- WHAT THIS TASK INVOLVES:
Line count for "bmesh": give how many lines in the data below contain it, with no other words.

━━━ THE DATA

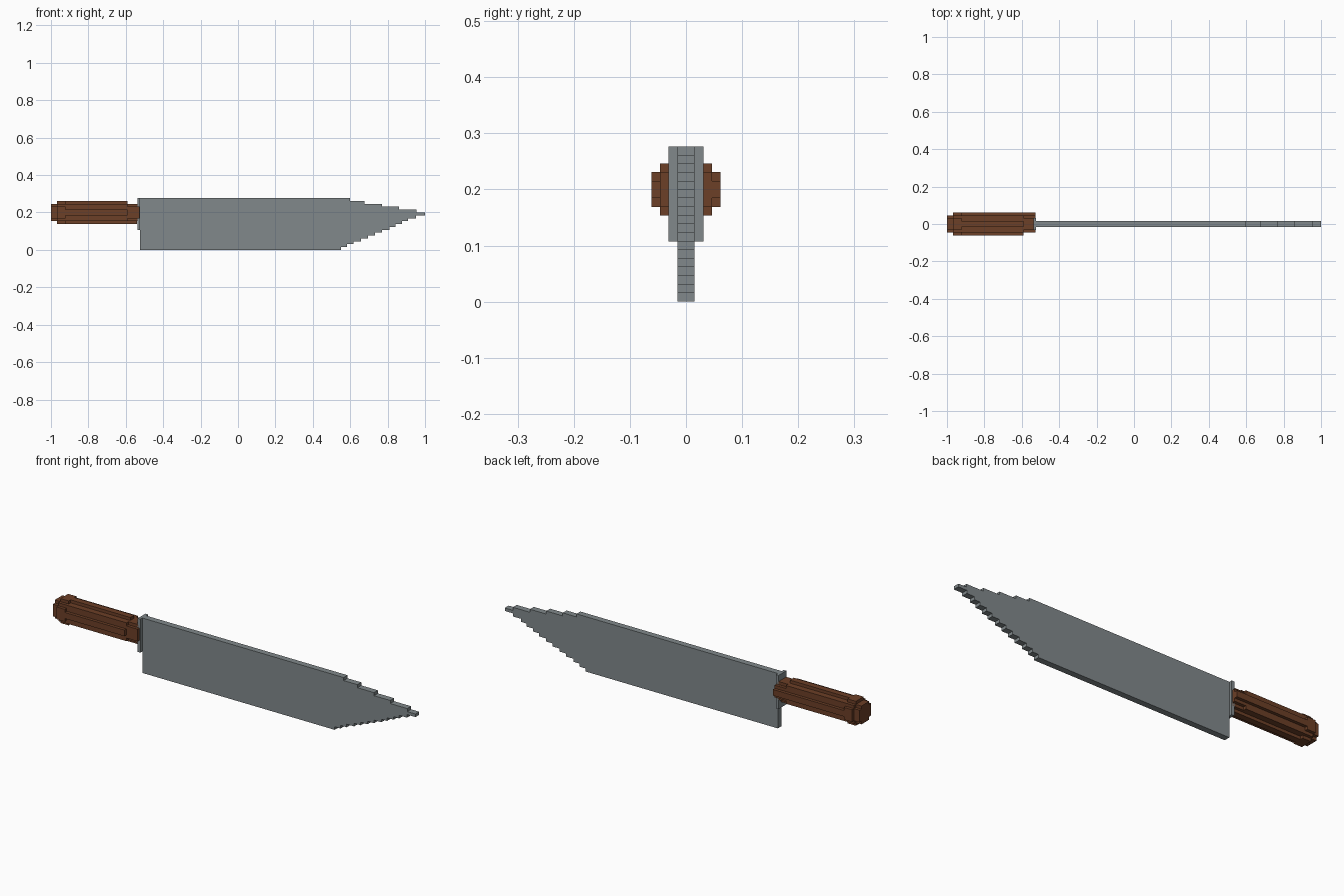
import bpy, bmesh
from mathutils import Vector

if "Cube" in bpy.data.objects:
    bpy.data.objects.remove(bpy.data.objects["Cube"])

V = 2 / 130          # step size of the blocky style
ZC = 13 * V          # handle axis height


def material(name, rgb):
    m = bpy.data.materials.new(name)
    m.diffuse_color = (*rgb, 1)
    m.use_nodes = True
    m.node_tree.nodes["Principled BSDF"].inputs["Base Color"].default_value = m.diffuse_color
    return m


steel = material("steel", (0.22, 0.25, 0.26))
wood = material("wood", (0.15, 0.05, 0.02))


def prism(bm, points, offset):
    """Extrude a flat outline along an offset vector into a closed solid."""
    face = bm.faces.new([bm.verts.new(p) for p in points])
    ext = bmesh.ops.extrude_face_region(bm, geom=[face], use_keep_orig=True)
    new = [g for g in ext["geom"] if isinstance(g, bmesh.types.BMVert)]
    bmesh.ops.translate(bm, verts=new, vec=Vector(offset))


def finish(name, bm, mat):
    bmesh.ops.recalc_face_normals(bm, faces=bm.faces)
    me = bpy.data.meshes.new(name)
    bm.to_mesh(me)
    bm.free()
    me.materials.append(mat)
    bpy.context.collection.objects.link(bpy.data.objects.new(name, me))


def box(bm, x0, x1, y0, y1, z0, z1):
    prism(bm, [(x0, y0, z0), (x0, y1, z0), (x0, y1, z1), (x0, y0, z1)], (x1 - x0, 0, 0))


def stepped_bar(bm, x0, x1, steps):
    """Bar along x whose section is a stepped round, given as quarter steps (y, z)."""
    quarter = []
    prev = None
    for y, z in steps:
        if prev is not None:
            quarter.append((y, prev))
        quarter.append((y, z))
        prev = z
    q2 = [(-y, z) for y, z in reversed(quarter)]
    half = quarter + q2
    outline = half + [(-y, -z) for y, z in half]
    prism(bm, [(x0, y * V, ZC + z * V) for y, z in outline], (x1 - x0, 0, 0))


# Blade: stepped silhouette tapering to the tip
lower = [0.55, 0.583, 0.617, 0.658, 0.695, 0.733, 0.77, 0.81, 0.842, 0.878, 0.91, 0.953]
upper = [0.6, 0.677, 0.769, 0.86, 0.955]
outline = [(-0.523, 0)]
for i, x in enumerate(lower):
    outline += [(x, i * V), (x, (i + 1) * V)]
outline += [(1.0, 12 * V), (1.0, 13 * V)]
for i, x in reversed(list(enumerate(upper))):
    outline += [(x, (17 - i) * V), (x, (18 - i) * V)]
outline.append((-0.523, 18 * V))
bm = bmesh.new()
prism(bm, [(x, -V, z) for x, z in outline], (0, 2 * V, 0))
finish("blade", bm, steel)

# Guard plate between blade and handle
bm = bmesh.new()
box(bm, -0.538, -0.523, -2 * V, 2 * V, 7 * V, 18 * V)
finish("guard", bm, steel)

# Handle: end cap, wide rim, ribbed grip, neck
bm = bmesh.new()
stepped_bar(bm, -1.0, -0.969, [(3, 2), (2, 3)])
stepped_bar(bm, -0.969, -0.923, [(4, 2), (3, 3), (2, 4)])
stepped_bar(bm, -0.923, -0.59, [(4, 1), (3, 3), (1, 4)])
stepped_bar(bm, -0.59, -0.527, [(3, 2), (2, 3)])
# Ribs that run on to the guard on the back and underside
box(bm, -0.59, -0.527, 3 * V, 4 * V, ZC - V, ZC + V)
box(bm, -0.59, -0.54, -V, V, ZC - 4 * V, ZC - 3 * V)
finish("handle", bm, wood)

━━━━━━

- ANSWER SECTION:
8